The approval for the development at Ballinglanna, Glanmire, for O’Flynn Construction is the first grant of permission outside of Dublin under the SHD process, which was introduced last year. It is also the first grant of a SHD permission for a residential development anywhere in the country by An Bord Pleanála.
In Dublin, the board rejected an even more significant SHD application for 900 houses and apartments in Clay Farm, Leopardstown in January, while allowing over 2,000 new student beds in University College Dublin.
The SHD process allows developers building over 100 homes, or 200 student beds, to seek planning permission directly from the planning appeals board, after pre-planning consultations.
The Ballinglanna approval came just before Good Friday, more than two weeks ahead of a 16-week April 19 deadline by which An Bord Pleanála was obliged to give its ruling. Its success is likely to be keenly observed by the planning, construction, and development sectors.
Notably, the approval from An Bord Pleanála came despite a last-minute observation on density and transport from the adjoining local authority, Cork City Council, which is due to have jurisdiction over this Glanmire location once the city boundary is extended.
Michael O’Flynn, managing director of O’Flynn Construction, welcomed the grant of permission which, he said, will provide an additional 608 much-needed residential units.
“It is particularly welcome that the board has given an early grant of permission and without any significant changes,” he said.
Speaking to the Irish Examiner, Mr O’Flynn said the company hoped to start work at Ballinglanna by June or July, and would have a range of house and apartment types, with two-bed townhouses likely to be priced in the mid-€200,000s.
Acknowledging the speed with which An Bord Pleanála dealt with the application, he also paid tribute to Cork County Council, Transport Infrastructure Ireland, and Irish Water. He added that he was “heartened” that the city council’s intervention had not impacted on the application and said “anything else would have compromised the SHD process”.
The land at Ballinglanna has been zoned since 2005, and the houses and apartments will be delivered on a phased basis.

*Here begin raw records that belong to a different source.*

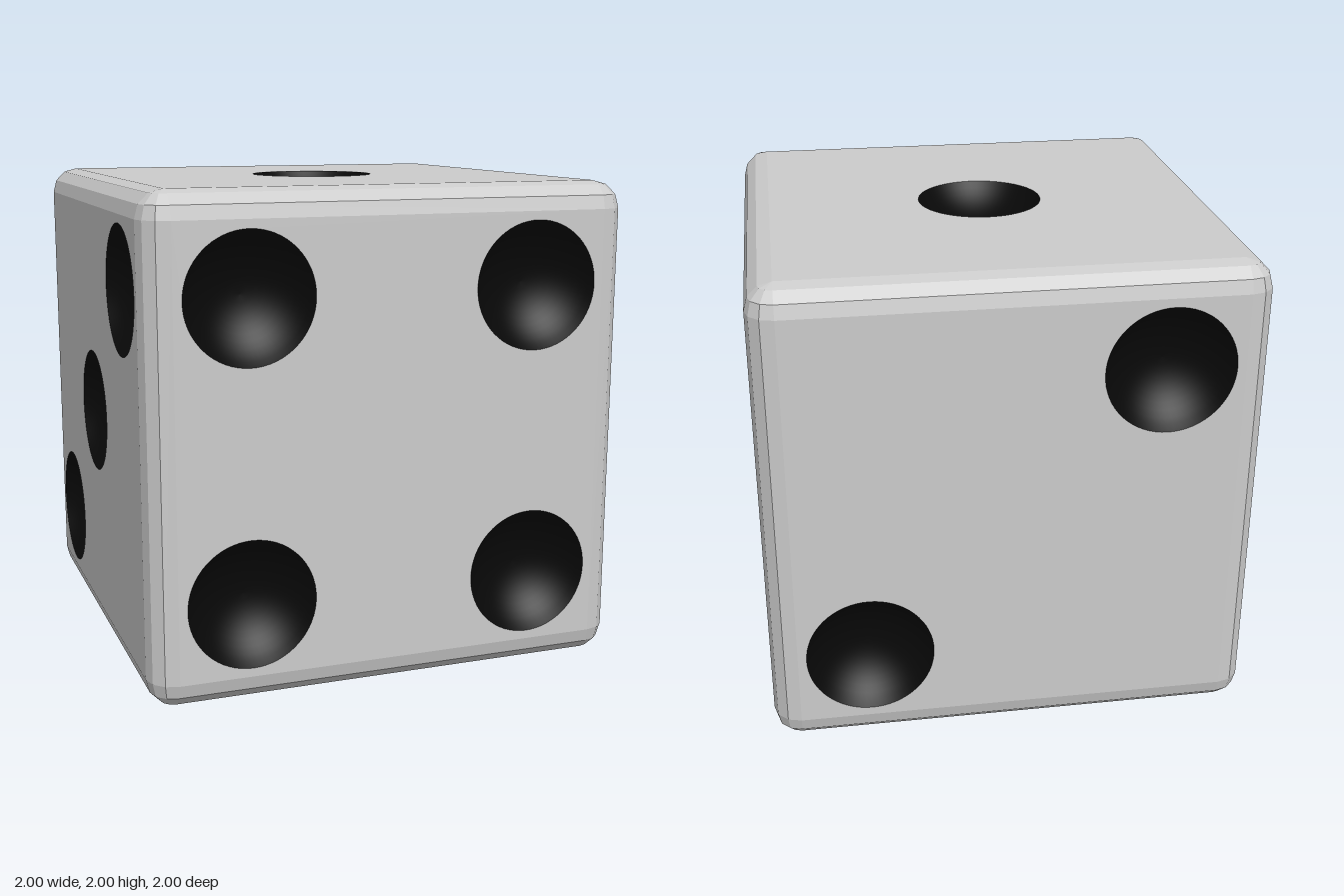
import * as THREE from 'three';
import { mergeGeometries } from 'three/addons/utils/BufferGeometryUtils.js';

const HALF = 1;          // half the cube's side
const BEVEL = 0.11;      // edge rounding radius
const FLAT = HALF - BEVEL;
const STEPS = 3;         // facets across each rounded edge
const PIP_R = 0.26;
const PIP_DEPTH = 0.14;
const P = 0.595;         // pip offset from the face centre
const QUARTER = Math.PI / 2;

// Each face: rotation from the +z face, and pip positions in its own plane
const FACES = [
  { name: 'top', rot: [-QUARTER, 0], pips: [[0, 0]] },
  { name: 'back', rot: [0, Math.PI], pips: [[P, P], [-P, -P]] },
  { name: 'left', rot: [0, -QUARTER], pips: [[P, P], [0, 0], [-P, -P]] },
  { name: 'front', rot: [0, 0], pips: [[P, P], [-P, P], [P, -P], [-P, -P]] },
  { name: 'right', rot: [0, QUARTER], pips: [[P, P], [-P, P], [0, 0], [P, -P], [-P, -P]] },
  { name: 'bottom', rot: [QUARTER, 0], pips: [[P, P], [P, 0], [P, -P], [-P, P], [-P, 0], [-P, -P]] },
];

// Flat square pierced by a round hole for every pip
function panelGeometry(pips) {
  const shape = new THREE.Shape([
    new THREE.Vector2(-FLAT, -FLAT), new THREE.Vector2(FLAT, -FLAT),
    new THREE.Vector2(FLAT, FLAT), new THREE.Vector2(-FLAT, FLAT),
  ]);
  for (const [x, y] of pips) {
    shape.holes.push(new THREE.Path().absarc(x, y, PIP_R, 0, Math.PI * 2, true));
  }
  return new THREE.ShapeGeometry(shape, 32).translate(0, 0, HALF);
}

// Shallow spherical dish opening towards +z
function dimpleGeometry() {
  const R = (PIP_R ** 2 + PIP_DEPTH ** 2) / (2 * PIP_DEPTH);
  const sweep = Math.asin(PIP_R / R);
  const profile = [];
  for (let i = 0; i <= 10; i++) {
    const a = sweep * (1 - i / 10);
    profile.push(new THREE.Vector2(R * Math.sin(a), R - PIP_DEPTH - R * Math.cos(a)));
  }
  return new THREE.LatheGeometry(profile, 64).rotateX(QUARTER);
}

// Twelve rounded edges and eight rounded corners
function bevelGeometry() {
  const parts = [];
  for (let k = 0; k < 4; k++) {
    const edge = new THREE.CylinderGeometry(BEVEL, BEVEL, 2 * FLAT, STEPS, 1, true, 0, QUARTER)
      .translate(FLAT, 0, FLAT).rotateY(k * QUARTER);
    parts.push(edge, edge.clone().rotateX(QUARTER), edge.clone().rotateZ(QUARTER));

    const corner = new THREE.SphereGeometry(BEVEL, STEPS, STEPS, QUARTER, QUARTER, 0, QUARTER)
      .translate(FLAT, FLAT, FLAT).rotateY(k * QUARTER);
    parts.push(corner, corner.clone().rotateX(Math.PI));
  }
  return mergeGeometries(parts);
}

export function createModel() {
  const die = new THREE.Group();
  die.name = 'die';
  const bodyMat = new THREE.MeshStandardMaterial({ color: 0xcccccc, flatShading: true });
  const pipMat = new THREE.MeshStandardMaterial({ color: 0x080808, side: THREE.DoubleSide });
  const dimple = dimpleGeometry();

  const add = (parent, name, geometry, material) => {
    const mesh = new THREE.Mesh(geometry, material);
    mesh.name = name;
    parent.add(mesh);
    return mesh;
  };

  add(die, 'roundedEdges', bevelGeometry(), bodyMat);

  for (const { name, rot, pips } of FACES) {
    const face = new THREE.Group();
    face.name = name + 'Face';
    face.rotation.set(rot[0], rot[1], 0);
    add(face, name + 'Panel', panelGeometry(pips), bodyMat);
    pips.forEach(([x, y], i) => {
      add(face, name + 'Pip' + (i + 1), dimple, pipMat).position.set(x, y, HALF);
    });
    die.add(face);
  }

  // Stand the cube on the ground
  const model = new THREE.Group();
  model.name = 'model';
  die.position.y = HALF;
  model.add(die);
  return model;
}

“The new SHD process which allows applicants and third parties make their submissions directly to An Bord Pleanála is a welcome change and certainly can help address the housing crisis in a more appropriate and timely manner,” said Mr O’Flynn. “The fact that the board are making decisions well in advance of the mandatory 16-week timeframe is also testament to their commitment in making the new SHD process work.”